Figure 3. Overview of the Northern Lights project (Norway)
Major companies are obtaining AIP (Approval in Principle) for conceptual design of CO2 carriers and cargo containment systems from classification societies.. These companies include, Mitsubishi Shipbuilding (Japan), TGE Marine (Germany), KNCC (Norway), and Wärtsilä (Finland). In addition, as part of the Tomakomai CCS project, Japan's Mitsubishi Shipbuilding has completed the launch of a CO2 carrier of 1.45K ('23.03) and announced that it will conduct demonstration operations later this year. In addition, after successfully commercializing CCS for the first time in the world, Norway invested about $3.0 billion in the Long-Ship project, a CCS project in 2020, and requested Dalian Shipbuilding (China) to build two CO2 carriers of 7.5K. It plans to deliver two CO2 carriers in the middle of 2024. The three major shipbuilders in Korea are also acquiring AIP approval from DNV, ABS, and KR through the development of CO2 carriers and cargo containment systems, but plans to build and manufacture CO2 carriers have not yet been announced.
Figure 4. Status of CO2 carrier development and project promotion
In order to achieve the 2030 NDC and goal for export industrialization and competitiveness enhancement, it is necessary to intensively nurture the transportation/storage sector.
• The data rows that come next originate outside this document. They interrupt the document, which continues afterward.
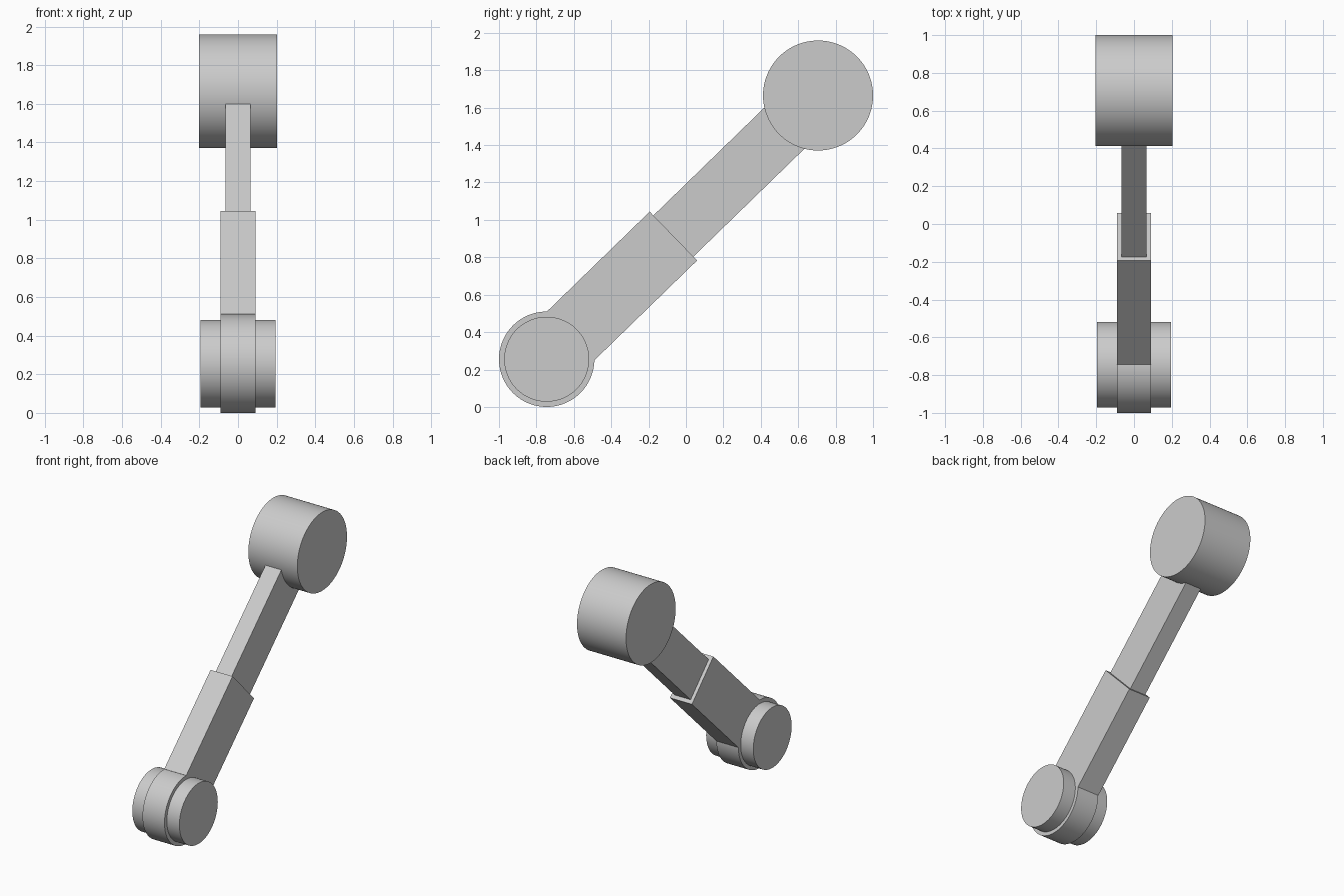
import bpy, math
from mathutils import Vector, Matrix

if "Cube" in bpy.data.objects:
    bpy.data.objects.remove(bpy.data.objects["Cube"], do_unlink=True)

GREY = (0.6, 0.6, 0.6, 1.0)
mat = bpy.data.materials.new("plain_grey")
mat.use_nodes = True
mat.diffuse_color = GREY
mat.node_tree.nodes["Principled BSDF"].inputs["Base Color"].default_value = GREY

# Joint centres and the axis of the arm between them
LOWER = Vector((0, -0.745, 0.255))
UPPER = Vector((0, 0.706, 1.665))
axis = (UPPER - LOWER).normalized()
tilt = math.atan2(axis.z, axis.y)


def drum(name, centre, radius, half_width):
    """Smooth cylinder lying along x."""
    bpy.ops.mesh.primitive_cylinder_add(vertices=96, radius=radius, depth=2 * half_width,
                                        location=centre, rotation=(0, math.pi / 2, 0))
    ob = bpy.context.object
    ob.name = name
    ob.data.materials.append(mat)
    bpy.ops.object.shade_smooth_by_angle(angle=math.radians(30))


def bar(name, start, end, half_width, height):
    """Box along the arm axis, between two distances from the lower joint."""
    bpy.ops.mesh.primitive_cube_add(size=1)
    ob = bpy.context.object
    ob.name = name
    size = Matrix.Diagonal((2 * half_width, end - start, height, 1))
    ob.data.transform(size)
    ob.location = LOWER + axis * (start + end) / 2
    ob.rotation_euler = (tilt, 0, 0)
    ob.data.materials.append(mat)


# Lower joint: wide pin through a larger hub
drum("lower_hub", LOWER, 0.255, 0.091)
drum("lower_pin", LOWER, 0.227, 0.195)

# Telescoping arm
bar("outer_sleeve", 0.18, 0.945, 0.091, 0.364)
bar("inner_bar", 0.90, 1.80, 0.066, 0.307)

# Upper joint
drum("upper_drum", UPPER, 0.294, 0.203)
This represents the lowest technological level within the CCUS value chain. Core technologies to overcome the technological hurdles of CO2 carriers should be developed. The core technologies of CO2 carriers include cargo tanks, cargo management, loading and unloading, and cargo pumps/valves. Technology is especially needed to prevent CO2 from dropping below the triple point (5.2 atm and -57℃), where CO2 can exist in a liquid state under all operating conditions. Unlike other gases, CO2 has a critical point near normal temperature, and its triple point is not much higher than normal pressure, so it can easily change into three phases: gas, liquid, and solid, even with small external environmental changes. In addition, handling is not easy and technical difficulty is high. When CO2 converts from a gas (or liquid) to a solid during underground storage, there is a possibility ofsolidification problems occurring, such as the clogging of pipes.
Comparatively, the storage pressure conditions are relatively low when contrasted with other cargo containment systems. This indicates that the technology required for the storage container itself is not overly complex. However, the challenge of increasing tank size while maintaining operation pressures close to the triple point necessitates a reassessment during the development of cargo tanks, cargo management, loading and unloading mechanisms, and cargo pumps/valves. This endeavor can be perceived as the overarching objective in advancing core CO2 carrier technology.
Figure 5. Phase change of CO2 with pressure and temperature
The domestic technological prowess concerning the development of fundamental CO2 carrier technologies falls short in comparison to leading nations like Japan and Norway. Consequently, there is an urgent requirement for advancements in CO2 carrier technology in anticipation of the heightened demand expected by 2030. The Republic of Korea faces the challenge that design standards, encompassing storage capacity and voyage distances for CO2 carriers, have yet to be established. To propel the development of pivotal CO2-related technologies, effective communication with affiliated entities such as shipyards and equipment manufacturers is imperative.
Through this trajectory, the evolution of CO2 carrier technology enables major shipyards to conceptualize and construct these vessels, while domestic small and medium-sized equipment companies can not only establish an industrial ecosystem to support essential equipment, but also enhance the competitiveness of the Korean shipbuilding industry in the realm of CO2 carriers.